This tutorial then is part one of a series. Over the series I hope to give you all the tools to take your clean from a horribly painful experience to a wonderfully painful experience. Part one starts at the beginning and contains the most important info, subsequent parts will introduce training drills to refine the clean or to emphasise certain aspects.

Here’s the video or part 1:



If you enjoyed that, you’ll find the clean along with other techniques described and illustrated in the Level 2 kettlebell manual:

Level 2 Kettlebell Lifting Manual



10 Days Left….

…..until the first of this years Kettlebell Lifting Workshops take place.

On Sunday 20th Feb, I’ll be running both the Level 1 and 2 workshops back to back. 

Level 1 from 11am till 1pm
This covers warming up, Squats, Presses, Swings and the concept of power breathing.

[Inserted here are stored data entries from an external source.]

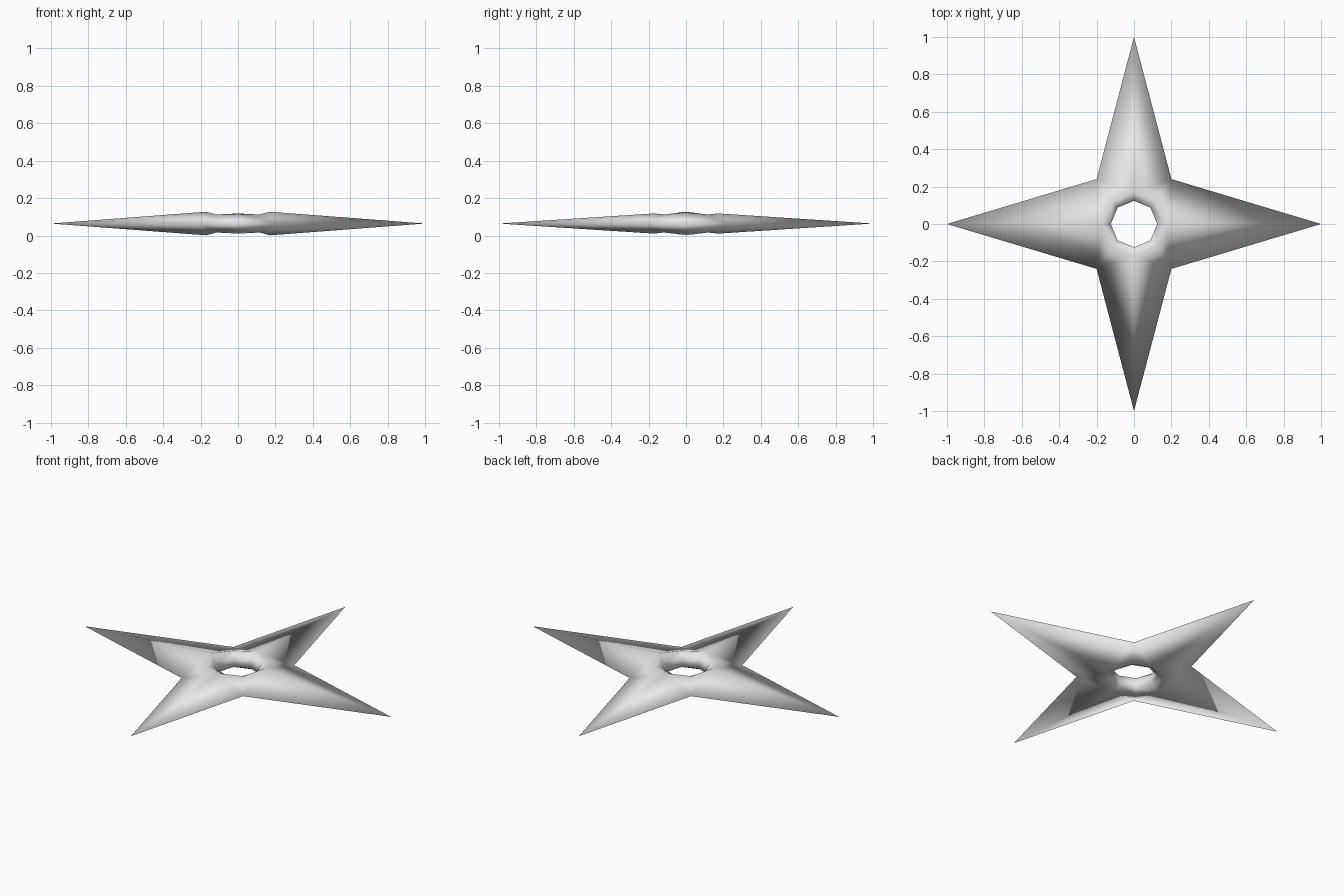
import bpy, bmesh
from math import cos, sin, pi

cube = bpy.data.objects.get("Cube")
if cube:
    bpy.data.objects.remove(cube, do_unlink=True)

MID = 0.064  # height of the knife edge

steel = bpy.data.materials.new("light_grey_steel")
steel.use_nodes = True
steel.diffuse_color = (0.8, 0.8, 0.8, 1)
steel.node_tree.nodes["Principled BSDF"].inputs["Base Color"].default_value = (0.8, 0.8, 0.8, 1)

bm = bmesh.new()


def ring(radii, heights):
    """Eight points around z; radii and heights repeat over the ring."""
    return [bm.verts.new((radii[i % len(radii)] * cos(i * pi / 4),
                          radii[i % len(radii)] * sin(i * pi / 4),
                          MID + heights[i % len(heights)])) for i in range(8)]


# Knife-edge outline: tips on the axes, notches between them
outline = []
for i in range(8):
    c, s = round(cos(i * pi / 4)), round(sin(i * pi / 4))
    pos = (c * 0.2, s * 0.24, MID) if i % 2 else (c, s, MID)
    outline.append(bm.verts.new(pos))

# Upper and lower halves: sloped blades, then a chamfer into the hole
bores = []
for side in (1, -1):
    crest = ring([0.17, 0.165], [side * h for h in (0.063, 0.048, 0.054, 0.048)])
    bore = ring([0.124], [side * 0.03])
    bores.append(bore)
    for i in range(8):
        j = (i + 1) % 8
        tip, notch = (j, i) if i % 2 else (i, j)
        # Each blade half is split along the line from notch to crest
        bm.faces.new((outline[tip], outline[notch], crest[tip]))
        bm.faces.new((outline[notch], crest[notch], crest[tip]))
        bm.faces.new((crest[i], crest[j], bore[j], bore[i]))

# Straight wall of the central hole
for i in range(8):
    j = (i + 1) % 8
    bm.faces.new((bores[0][i], bores[0][j], bores[1][j], bores[1][i]))

bmesh.ops.recalc_face_normals(bm, faces=bm.faces)
for face in bm.faces:
    face.smooth = True

mesh = bpy.data.meshes.new("throwing_star")
bm.to_mesh(mesh)
bm.free()
mesh.materials.append(steel)
star = bpy.data.objects.new("throwing_star", mesh)
bpy.context.collection.objects.link(star)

Level 2 from 1.30pm till 4pm.
This covers the Clean, Push Press and Turkish Get Up, as well as improving on technique covered in level one.

Each workshop will cost €30 (wild geese members and repeats are discounted), or €50 if you attend them both.

Attending this one day will give you the knowledge necessary to train safely at home or anywhere you have access to weights, not just kettlebells.
The information taught is principle based so you will be able to take it away and apply it to whatever training you usually do.

While the workshops are about learning good technique, we will work up a sweat as we also look at styles of training and will perform a short workout using the information just learned.

Please book as soon as possible to guarantee a place, use this form:




 PS – Don’t forget we now have early morning training available every Tuesday and Thursday from 7AM. Get the day started right!

Farmers Walk Circuit

A couple of days ago I posted a workout featuring Farmers Walks.

well a few of you got in touch and asked for exercise descriptions, so I filmed a quick demo.
The video shows one round of the circuit, I’m walking back and forward so you can see the drills more clearly, usually we use the full length of the room (walking a little over 15meters) and perform a drill at each end of the room.

So here’s the video:

Now before you go thinking I invented these, here’s the T-Nation article that we took it from: